Behind the scenes of Level 4 autonomous operations at Toulouse-Blagnac Airport

Toulouse, France - 29 January 2024
Written by
An autonomous tow tractor in service at Toulouse-Blagnac Airport since 2022 has recently progressed to full L4 autonomous driving (no human on board) along an extended route, allowing for more complex use. The distance covered by the vehicle has increased from 800m to 2km, and functionality has grown to include studying baggage tracks and optimizing trajectories and maneuvers. The new route also adds challenges like narrow trajectories in the indoor area, also known as the luggage gallery, and more interactions with other traffic. Similar solutions are in service at Narita International in Japan and in a fleet at Changi Airport in Singapore. They also operate in several major automotive manufacturing plants and logistics centers in Europe and the USA, including the BMW Group Plant Dingolfing and Daimler Truck AG in Germany.
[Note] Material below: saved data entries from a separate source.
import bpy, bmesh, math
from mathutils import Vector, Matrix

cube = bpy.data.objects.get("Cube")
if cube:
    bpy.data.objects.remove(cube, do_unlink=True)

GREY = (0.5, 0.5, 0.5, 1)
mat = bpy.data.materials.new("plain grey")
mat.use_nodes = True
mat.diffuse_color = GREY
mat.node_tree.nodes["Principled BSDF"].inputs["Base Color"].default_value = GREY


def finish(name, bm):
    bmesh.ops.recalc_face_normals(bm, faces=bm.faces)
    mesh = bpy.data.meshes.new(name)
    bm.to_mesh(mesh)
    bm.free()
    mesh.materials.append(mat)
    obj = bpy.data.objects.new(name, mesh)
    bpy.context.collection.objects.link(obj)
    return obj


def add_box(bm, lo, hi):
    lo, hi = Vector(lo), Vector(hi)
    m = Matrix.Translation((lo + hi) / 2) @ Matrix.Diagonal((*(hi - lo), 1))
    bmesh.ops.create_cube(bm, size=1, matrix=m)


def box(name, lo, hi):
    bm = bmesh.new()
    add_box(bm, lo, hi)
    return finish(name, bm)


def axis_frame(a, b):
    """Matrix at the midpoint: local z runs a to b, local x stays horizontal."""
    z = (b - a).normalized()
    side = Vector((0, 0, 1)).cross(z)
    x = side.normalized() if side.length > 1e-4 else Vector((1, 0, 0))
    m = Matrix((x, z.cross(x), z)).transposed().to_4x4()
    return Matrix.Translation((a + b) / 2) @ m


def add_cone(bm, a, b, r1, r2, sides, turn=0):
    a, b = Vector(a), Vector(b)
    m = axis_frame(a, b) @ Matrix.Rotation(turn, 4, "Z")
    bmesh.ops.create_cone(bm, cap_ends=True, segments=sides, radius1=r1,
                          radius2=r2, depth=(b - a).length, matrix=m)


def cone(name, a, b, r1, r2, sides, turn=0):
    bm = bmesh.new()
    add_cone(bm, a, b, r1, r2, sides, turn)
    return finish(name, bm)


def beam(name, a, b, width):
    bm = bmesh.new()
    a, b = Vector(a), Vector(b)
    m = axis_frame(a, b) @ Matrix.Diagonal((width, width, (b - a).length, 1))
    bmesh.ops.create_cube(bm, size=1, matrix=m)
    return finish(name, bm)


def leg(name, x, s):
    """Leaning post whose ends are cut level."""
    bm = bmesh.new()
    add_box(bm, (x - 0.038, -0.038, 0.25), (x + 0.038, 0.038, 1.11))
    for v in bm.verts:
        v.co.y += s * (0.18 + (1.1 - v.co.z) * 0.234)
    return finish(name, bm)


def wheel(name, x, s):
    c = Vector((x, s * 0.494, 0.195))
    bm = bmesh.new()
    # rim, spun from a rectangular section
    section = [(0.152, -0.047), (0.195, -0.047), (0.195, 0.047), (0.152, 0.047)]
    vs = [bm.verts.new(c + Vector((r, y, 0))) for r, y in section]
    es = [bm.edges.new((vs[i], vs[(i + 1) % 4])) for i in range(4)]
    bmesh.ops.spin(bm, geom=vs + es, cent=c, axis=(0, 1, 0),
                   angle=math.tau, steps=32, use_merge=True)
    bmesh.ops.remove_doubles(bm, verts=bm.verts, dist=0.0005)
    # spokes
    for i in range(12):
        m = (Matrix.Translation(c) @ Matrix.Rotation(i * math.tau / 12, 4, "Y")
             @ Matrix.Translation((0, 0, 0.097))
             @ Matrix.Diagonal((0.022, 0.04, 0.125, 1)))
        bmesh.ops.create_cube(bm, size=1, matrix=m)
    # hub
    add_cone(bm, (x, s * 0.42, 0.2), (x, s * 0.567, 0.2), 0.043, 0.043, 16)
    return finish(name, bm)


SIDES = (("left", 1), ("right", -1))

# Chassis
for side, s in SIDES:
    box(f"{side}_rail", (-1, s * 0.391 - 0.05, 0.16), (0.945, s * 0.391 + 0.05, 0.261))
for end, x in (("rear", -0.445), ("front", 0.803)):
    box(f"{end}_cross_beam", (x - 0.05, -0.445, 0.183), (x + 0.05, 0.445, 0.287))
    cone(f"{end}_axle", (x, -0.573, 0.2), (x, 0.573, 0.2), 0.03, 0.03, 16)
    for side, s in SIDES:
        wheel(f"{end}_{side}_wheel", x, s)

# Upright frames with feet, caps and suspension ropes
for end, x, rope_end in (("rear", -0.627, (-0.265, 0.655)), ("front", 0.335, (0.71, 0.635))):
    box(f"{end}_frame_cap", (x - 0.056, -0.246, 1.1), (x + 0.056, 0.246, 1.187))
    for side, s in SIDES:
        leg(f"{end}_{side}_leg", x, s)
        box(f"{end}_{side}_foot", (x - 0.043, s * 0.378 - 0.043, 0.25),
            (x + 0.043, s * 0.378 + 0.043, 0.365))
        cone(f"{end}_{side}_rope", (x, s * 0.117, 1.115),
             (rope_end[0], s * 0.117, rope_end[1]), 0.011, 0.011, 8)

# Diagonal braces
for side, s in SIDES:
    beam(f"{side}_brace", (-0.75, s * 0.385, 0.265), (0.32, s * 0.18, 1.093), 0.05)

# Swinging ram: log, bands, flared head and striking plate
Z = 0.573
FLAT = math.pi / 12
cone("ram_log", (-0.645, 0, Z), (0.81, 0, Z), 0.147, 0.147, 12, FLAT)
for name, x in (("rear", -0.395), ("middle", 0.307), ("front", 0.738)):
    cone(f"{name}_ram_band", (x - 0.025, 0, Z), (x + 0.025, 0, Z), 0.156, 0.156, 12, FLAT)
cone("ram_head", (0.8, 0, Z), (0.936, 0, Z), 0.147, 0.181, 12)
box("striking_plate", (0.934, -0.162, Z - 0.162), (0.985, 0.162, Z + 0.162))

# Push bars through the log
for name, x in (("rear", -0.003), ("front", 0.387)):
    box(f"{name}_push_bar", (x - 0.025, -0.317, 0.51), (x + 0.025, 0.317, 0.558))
ADAS & Autonomous Vehicle International recently caught up with our EZTow’s deployment project manager, Marion Ferré, to find out more.
Main picture
Marion Ferre EasyMile

The recent upgrade is a key part of ground handling service provider Alyzia’s goal to serve more flights and optimize baggage handling while guaranteeing safety. Partners in the deployment are Alvest Group, TLD and Smart Airport Systems for the vehicle, EasyMile for the driverless technology and Alyzia. The goal is to demonstrate how autonomous vehicles can optimize luggage and freight logistics. By removing any human intervention on board, cost and time efficiency, scalability and flexibility are all unlocked.

The original brief/ODD and what changed

Toulouse-Blagnac wanted to find a solution that proved they could optimize their flow between the baggage gallery and the aircraft parking positions.
Now, following the move to L4 operation, the worker who was previously the onboard attendant can instead monitor missions from a tablet. Other workers can use a rear panel on the vehicle to send it anywhere on the programmed line. On this line, each station is named like an aircraft gate so they are easily recognizable to workers.
This is part of the beauty of autonomous solutions – they are easily adaptable and integrable to existing systems and layouts, and can run with human-driven vehicles, etc. It also means that other vehicles could easily be added for fleet expansion or peak times.

New tasks and challenges

The key task is to unload baggage from aircraft. The challenge comes in the luggage gallery, as it is narrow and crowded so the vehicle needs to maneuver very carefully.
Another challenge is running around aircraft and behind them as they are parking. The ADS-B system needs to work well and special insurance policies have been taken out for these positions.

What about safety? 

This service is only monitored from a tablet. However, remote operation is a possibility depending on the use case. In the event of a potential hazard, it will always take the safest measure, which can include stopping. In this case it usually restarts automatically. There are also alerts on the tablet to indicate any issue. There have been no accidents to date. 

What’s on board of the EZTow autonomous tow tractor 

The vehicle body itself is manufactured by TLD, a leading manufacturer of baggage tractors for airports, with nine factories around the world and over 1,800 employees. It is a robust and known platform that can tow up to 25 metric tons and has a 4.25m turning radius. The vehicle is fully electric with lead acid or Li Ion batteries. EasyMile has taken a conservative approach to the sensor suite, using devices from a number of market leading suppliers, but is not committed to any particular technology or supplier and regularly implements updates. We use what we think gives us the best information on every part of our environment, both close to the vehicle and at longer ranges. Complementing the lidars, the stereo cameras provide input to EasyMile’s deep learning effort, and a separate team adds another redundancy layer in terms of software development. EasyMile’s own programmers write the algorithms that interpret sensor data and apply deep learning techniques to them.

The high level decision making and path planning software runs on a dedicated computer, while the dedicated safety software runs separately to ensure high confidence in the vehicle’s safe operations. Using all the available data from the different sensors in a fusion algorithm, the vehicle knows its position and the accuracy of it to within 2­3cm at all times. Any potential deviation will safely slow down or stop the vehicle. In addition, the vehicle is in constant communication with both its environment and the EasyMile supervision tablet. EasyMile’s satellite navigation technology is a multi­GNSS system that processes GLONASS as well as the original GPS. The system’s precision is enhanced by real time kinematic (RTK) processing. The GNSS position is also used in conjunction with information from the 3G or 4G grid, with 5G testing underway. 

The key goals of the project 

The goal is to demonstrate the readiness of driverless solutions for commercial operations at airports, phasing them in with the range of manually driven vehicles still in operation. In Toulouse-­Blagnac’s case, this means specifically the towing of luggage from landing positions to the baggage hall. The service is also an opportunity to test the EZTow on various airport infrastructure elements such as intersections, roundabouts and turning circles, and in different weather conditions like rain, fog, and snow.


This article was originally posted on: ADAS & Autonomous Vehicle International.